Aim of the exercise: Copy, from the entries below, each line where the word "return" can be found.

Collected data
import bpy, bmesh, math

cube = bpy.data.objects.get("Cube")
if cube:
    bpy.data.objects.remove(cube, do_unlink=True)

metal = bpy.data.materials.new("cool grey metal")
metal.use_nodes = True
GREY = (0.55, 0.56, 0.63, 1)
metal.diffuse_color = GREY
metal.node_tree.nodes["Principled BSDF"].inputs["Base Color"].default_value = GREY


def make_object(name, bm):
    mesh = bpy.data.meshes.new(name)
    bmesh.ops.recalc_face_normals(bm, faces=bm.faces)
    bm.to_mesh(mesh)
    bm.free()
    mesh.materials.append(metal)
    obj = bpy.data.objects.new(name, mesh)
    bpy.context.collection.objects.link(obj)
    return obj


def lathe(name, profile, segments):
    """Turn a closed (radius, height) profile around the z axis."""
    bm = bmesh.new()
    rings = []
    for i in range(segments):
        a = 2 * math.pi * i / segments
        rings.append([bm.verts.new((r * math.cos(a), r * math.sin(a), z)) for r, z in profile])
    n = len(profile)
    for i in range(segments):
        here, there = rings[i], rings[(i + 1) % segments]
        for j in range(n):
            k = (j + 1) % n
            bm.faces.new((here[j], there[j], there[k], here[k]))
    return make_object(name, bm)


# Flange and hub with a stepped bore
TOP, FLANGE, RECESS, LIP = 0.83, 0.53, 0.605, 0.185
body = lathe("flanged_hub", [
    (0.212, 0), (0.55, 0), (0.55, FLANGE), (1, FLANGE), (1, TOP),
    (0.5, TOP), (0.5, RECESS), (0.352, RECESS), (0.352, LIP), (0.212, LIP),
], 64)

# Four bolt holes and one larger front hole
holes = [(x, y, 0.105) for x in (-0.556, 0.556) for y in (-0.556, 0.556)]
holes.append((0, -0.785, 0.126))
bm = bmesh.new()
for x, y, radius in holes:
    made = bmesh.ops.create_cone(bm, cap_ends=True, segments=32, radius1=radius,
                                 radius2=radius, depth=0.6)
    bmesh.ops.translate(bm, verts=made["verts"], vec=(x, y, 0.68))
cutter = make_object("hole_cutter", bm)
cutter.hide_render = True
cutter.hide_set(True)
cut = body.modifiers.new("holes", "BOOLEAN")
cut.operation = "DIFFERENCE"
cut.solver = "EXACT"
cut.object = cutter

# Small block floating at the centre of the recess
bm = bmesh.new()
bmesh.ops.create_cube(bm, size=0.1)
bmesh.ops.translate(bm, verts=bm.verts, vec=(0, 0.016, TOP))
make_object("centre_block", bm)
---
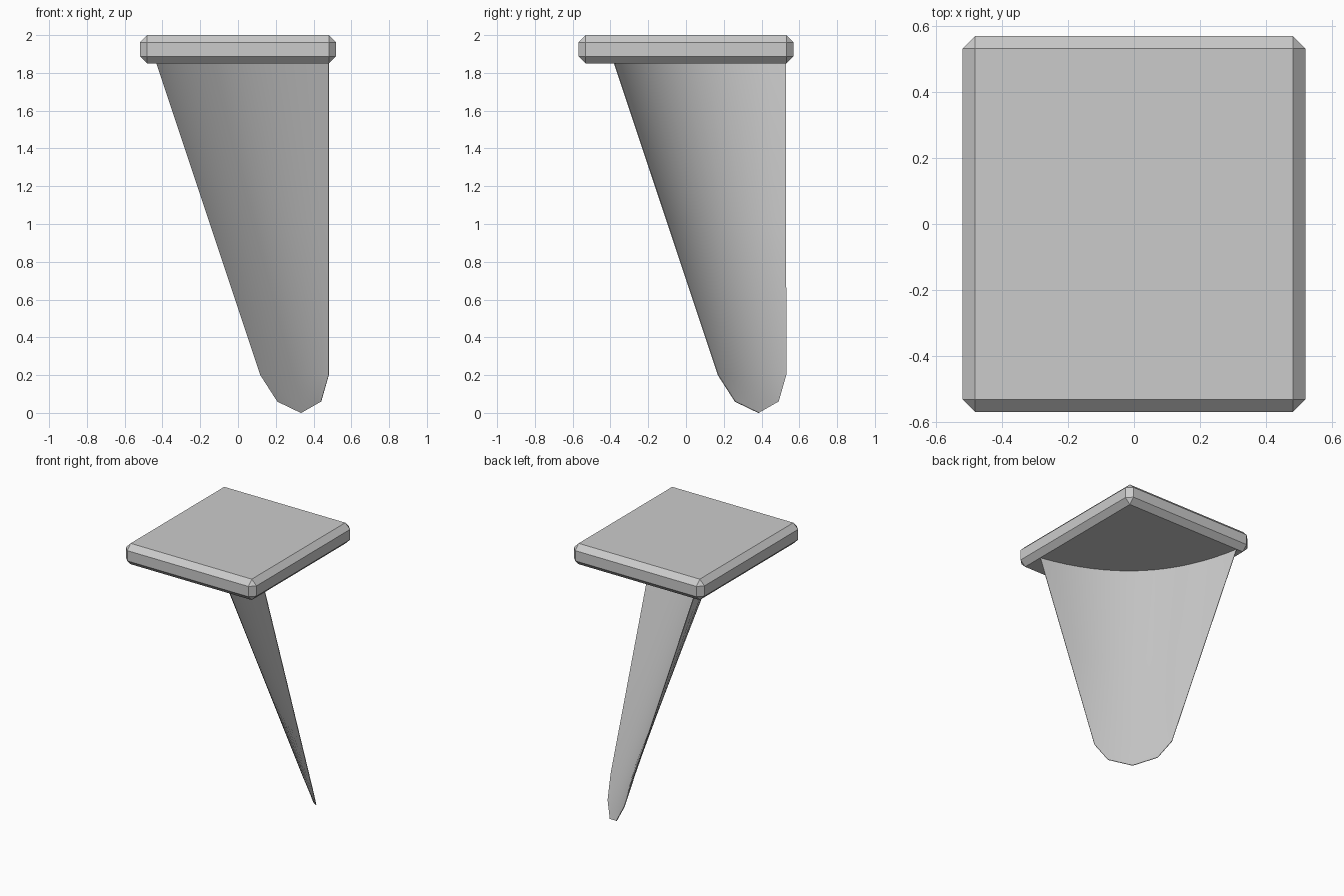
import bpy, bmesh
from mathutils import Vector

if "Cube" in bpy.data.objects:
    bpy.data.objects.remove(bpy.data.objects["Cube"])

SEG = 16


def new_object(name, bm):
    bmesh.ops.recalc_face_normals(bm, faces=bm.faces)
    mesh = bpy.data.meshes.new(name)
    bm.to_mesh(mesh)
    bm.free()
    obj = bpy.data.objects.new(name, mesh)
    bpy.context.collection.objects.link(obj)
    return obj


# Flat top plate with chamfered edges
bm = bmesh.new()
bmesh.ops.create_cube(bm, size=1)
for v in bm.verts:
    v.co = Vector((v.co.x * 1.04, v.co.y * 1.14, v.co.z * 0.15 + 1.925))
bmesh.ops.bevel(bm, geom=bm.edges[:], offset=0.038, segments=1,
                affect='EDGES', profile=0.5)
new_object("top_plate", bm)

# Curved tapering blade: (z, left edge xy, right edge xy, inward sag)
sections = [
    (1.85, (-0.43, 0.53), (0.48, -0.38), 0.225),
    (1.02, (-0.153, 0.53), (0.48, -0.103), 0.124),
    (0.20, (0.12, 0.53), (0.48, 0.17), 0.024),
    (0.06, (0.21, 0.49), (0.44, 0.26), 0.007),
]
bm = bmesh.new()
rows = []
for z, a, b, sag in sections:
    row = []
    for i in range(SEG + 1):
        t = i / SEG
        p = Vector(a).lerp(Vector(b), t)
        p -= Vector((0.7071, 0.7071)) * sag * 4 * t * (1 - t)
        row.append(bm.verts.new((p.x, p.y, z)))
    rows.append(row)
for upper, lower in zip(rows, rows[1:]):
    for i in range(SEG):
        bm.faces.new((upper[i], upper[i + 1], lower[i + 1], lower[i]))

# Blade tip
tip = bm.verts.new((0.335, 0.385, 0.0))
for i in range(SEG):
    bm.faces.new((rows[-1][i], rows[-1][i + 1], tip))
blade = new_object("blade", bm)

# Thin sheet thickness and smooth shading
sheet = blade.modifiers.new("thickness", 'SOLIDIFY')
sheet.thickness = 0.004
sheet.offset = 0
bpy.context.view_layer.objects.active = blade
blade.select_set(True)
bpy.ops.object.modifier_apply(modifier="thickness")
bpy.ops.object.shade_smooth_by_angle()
...
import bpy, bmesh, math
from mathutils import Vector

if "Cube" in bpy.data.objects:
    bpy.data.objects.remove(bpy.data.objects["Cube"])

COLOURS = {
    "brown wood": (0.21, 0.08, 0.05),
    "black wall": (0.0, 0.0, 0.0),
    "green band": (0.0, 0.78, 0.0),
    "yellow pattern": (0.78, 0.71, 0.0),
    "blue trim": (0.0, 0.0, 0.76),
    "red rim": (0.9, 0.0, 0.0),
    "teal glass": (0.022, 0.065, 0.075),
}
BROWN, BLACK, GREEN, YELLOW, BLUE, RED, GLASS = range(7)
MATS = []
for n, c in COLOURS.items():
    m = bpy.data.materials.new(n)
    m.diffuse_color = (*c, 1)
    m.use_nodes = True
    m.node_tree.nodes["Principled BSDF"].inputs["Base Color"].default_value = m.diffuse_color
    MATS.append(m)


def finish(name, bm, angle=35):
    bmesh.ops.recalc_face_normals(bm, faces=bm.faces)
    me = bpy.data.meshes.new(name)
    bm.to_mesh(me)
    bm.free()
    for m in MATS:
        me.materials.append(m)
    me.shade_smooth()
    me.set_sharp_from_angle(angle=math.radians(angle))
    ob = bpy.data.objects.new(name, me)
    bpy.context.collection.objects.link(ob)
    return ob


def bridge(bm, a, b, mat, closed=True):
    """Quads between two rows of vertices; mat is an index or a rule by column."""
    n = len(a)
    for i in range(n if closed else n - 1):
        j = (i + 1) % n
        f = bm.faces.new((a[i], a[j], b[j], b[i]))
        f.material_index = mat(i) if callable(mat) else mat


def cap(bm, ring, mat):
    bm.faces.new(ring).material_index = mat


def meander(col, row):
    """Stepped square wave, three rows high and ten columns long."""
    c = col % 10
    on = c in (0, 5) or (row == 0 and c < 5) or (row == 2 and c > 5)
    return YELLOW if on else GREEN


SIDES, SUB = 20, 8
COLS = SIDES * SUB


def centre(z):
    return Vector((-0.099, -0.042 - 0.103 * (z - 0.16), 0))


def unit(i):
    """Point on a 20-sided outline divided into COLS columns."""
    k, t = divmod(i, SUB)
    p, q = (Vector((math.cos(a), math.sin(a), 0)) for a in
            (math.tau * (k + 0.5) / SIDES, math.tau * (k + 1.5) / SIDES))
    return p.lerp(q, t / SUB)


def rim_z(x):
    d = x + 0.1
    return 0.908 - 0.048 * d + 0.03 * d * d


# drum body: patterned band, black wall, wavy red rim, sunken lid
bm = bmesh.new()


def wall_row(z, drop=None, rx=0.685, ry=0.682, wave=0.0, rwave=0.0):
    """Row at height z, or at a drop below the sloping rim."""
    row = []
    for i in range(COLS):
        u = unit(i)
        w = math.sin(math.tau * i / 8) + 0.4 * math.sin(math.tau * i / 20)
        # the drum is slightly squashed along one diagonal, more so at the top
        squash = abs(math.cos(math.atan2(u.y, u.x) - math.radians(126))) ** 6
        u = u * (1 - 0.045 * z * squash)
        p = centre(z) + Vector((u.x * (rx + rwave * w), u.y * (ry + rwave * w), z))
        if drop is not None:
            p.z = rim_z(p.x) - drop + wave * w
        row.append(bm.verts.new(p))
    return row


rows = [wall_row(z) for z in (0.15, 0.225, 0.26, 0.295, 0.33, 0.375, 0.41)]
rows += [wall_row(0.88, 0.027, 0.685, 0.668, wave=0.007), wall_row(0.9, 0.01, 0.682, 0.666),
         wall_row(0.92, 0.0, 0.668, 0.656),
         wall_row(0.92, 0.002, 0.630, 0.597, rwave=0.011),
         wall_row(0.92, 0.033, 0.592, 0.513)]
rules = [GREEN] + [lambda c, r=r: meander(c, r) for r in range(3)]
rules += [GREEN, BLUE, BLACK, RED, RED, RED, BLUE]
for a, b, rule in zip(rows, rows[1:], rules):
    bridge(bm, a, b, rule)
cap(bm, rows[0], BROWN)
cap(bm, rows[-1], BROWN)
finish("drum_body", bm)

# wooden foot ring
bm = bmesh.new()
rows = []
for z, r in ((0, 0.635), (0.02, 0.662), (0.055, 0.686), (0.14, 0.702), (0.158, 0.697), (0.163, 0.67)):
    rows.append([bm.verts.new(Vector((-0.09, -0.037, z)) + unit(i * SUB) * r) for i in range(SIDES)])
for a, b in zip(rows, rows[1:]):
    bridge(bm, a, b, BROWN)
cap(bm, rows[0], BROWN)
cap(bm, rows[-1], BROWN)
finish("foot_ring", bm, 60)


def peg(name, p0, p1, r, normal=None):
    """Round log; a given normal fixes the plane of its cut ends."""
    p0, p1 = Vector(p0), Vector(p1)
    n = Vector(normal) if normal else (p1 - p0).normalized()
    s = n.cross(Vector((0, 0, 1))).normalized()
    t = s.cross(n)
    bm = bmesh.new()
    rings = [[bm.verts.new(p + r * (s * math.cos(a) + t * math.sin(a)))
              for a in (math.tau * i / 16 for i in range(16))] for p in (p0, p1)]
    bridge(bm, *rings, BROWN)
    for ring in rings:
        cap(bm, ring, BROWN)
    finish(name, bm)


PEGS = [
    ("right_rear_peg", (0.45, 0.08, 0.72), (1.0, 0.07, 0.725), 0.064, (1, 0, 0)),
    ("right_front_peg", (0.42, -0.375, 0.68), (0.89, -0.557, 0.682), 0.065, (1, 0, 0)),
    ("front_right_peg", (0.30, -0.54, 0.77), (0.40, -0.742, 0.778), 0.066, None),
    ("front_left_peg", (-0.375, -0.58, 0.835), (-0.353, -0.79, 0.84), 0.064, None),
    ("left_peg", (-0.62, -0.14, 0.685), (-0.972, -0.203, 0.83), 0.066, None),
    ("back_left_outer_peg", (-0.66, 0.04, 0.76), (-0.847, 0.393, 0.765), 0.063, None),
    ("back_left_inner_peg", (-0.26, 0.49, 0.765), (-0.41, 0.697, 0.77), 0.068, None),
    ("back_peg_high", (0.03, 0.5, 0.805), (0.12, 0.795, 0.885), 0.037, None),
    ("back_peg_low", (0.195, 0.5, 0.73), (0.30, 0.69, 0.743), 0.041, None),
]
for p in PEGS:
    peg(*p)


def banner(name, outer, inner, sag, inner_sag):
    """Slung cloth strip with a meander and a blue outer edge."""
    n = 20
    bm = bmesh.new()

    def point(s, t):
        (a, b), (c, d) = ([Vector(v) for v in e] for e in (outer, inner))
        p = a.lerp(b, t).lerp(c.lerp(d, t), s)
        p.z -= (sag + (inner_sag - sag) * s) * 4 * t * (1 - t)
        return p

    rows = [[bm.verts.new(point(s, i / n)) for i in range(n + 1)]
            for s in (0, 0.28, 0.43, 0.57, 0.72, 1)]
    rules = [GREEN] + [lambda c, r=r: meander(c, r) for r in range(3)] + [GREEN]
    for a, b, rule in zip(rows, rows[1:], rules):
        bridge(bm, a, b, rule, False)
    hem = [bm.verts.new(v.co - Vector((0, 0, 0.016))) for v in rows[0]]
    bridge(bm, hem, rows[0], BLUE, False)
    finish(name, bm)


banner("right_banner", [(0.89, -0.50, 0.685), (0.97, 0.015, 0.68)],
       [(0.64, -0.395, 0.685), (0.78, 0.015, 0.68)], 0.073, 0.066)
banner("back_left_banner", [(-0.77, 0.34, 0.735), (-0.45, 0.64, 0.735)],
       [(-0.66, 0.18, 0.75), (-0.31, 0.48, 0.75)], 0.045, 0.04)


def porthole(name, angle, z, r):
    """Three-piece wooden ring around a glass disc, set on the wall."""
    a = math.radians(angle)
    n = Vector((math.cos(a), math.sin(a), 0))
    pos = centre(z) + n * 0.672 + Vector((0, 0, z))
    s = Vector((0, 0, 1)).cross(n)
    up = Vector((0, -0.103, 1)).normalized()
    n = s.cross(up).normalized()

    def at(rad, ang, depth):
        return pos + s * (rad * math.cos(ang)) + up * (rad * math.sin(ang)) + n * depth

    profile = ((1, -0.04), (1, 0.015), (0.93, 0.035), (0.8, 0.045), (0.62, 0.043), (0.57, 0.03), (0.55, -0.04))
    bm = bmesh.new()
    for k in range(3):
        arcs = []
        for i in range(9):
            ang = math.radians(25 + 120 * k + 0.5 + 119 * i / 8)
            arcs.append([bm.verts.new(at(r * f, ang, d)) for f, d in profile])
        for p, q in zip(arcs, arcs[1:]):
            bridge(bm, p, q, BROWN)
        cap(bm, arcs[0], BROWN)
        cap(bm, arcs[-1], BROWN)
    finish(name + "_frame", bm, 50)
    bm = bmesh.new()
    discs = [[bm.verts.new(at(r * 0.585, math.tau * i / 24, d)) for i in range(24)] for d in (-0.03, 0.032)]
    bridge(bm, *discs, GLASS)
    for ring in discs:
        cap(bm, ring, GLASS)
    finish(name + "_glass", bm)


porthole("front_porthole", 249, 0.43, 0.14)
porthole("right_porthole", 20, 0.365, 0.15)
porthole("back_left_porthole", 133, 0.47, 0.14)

Answer box:
    return obj
    return make_object(name, bm)
    return obj
    return ob
    return YELLOW if on else GREEN
    return Vector((-0.099, -0.042 - 0.103 * (z - 0.16), 0))
    return p.lerp(q, t / SUB)
    return 0.908 - 0.048 * d + 0.03 * d * d
    return row
        return p
        return pos + s * (rad * math.cos(ang)) + up * (rad * math.sin(ang)) + n * depth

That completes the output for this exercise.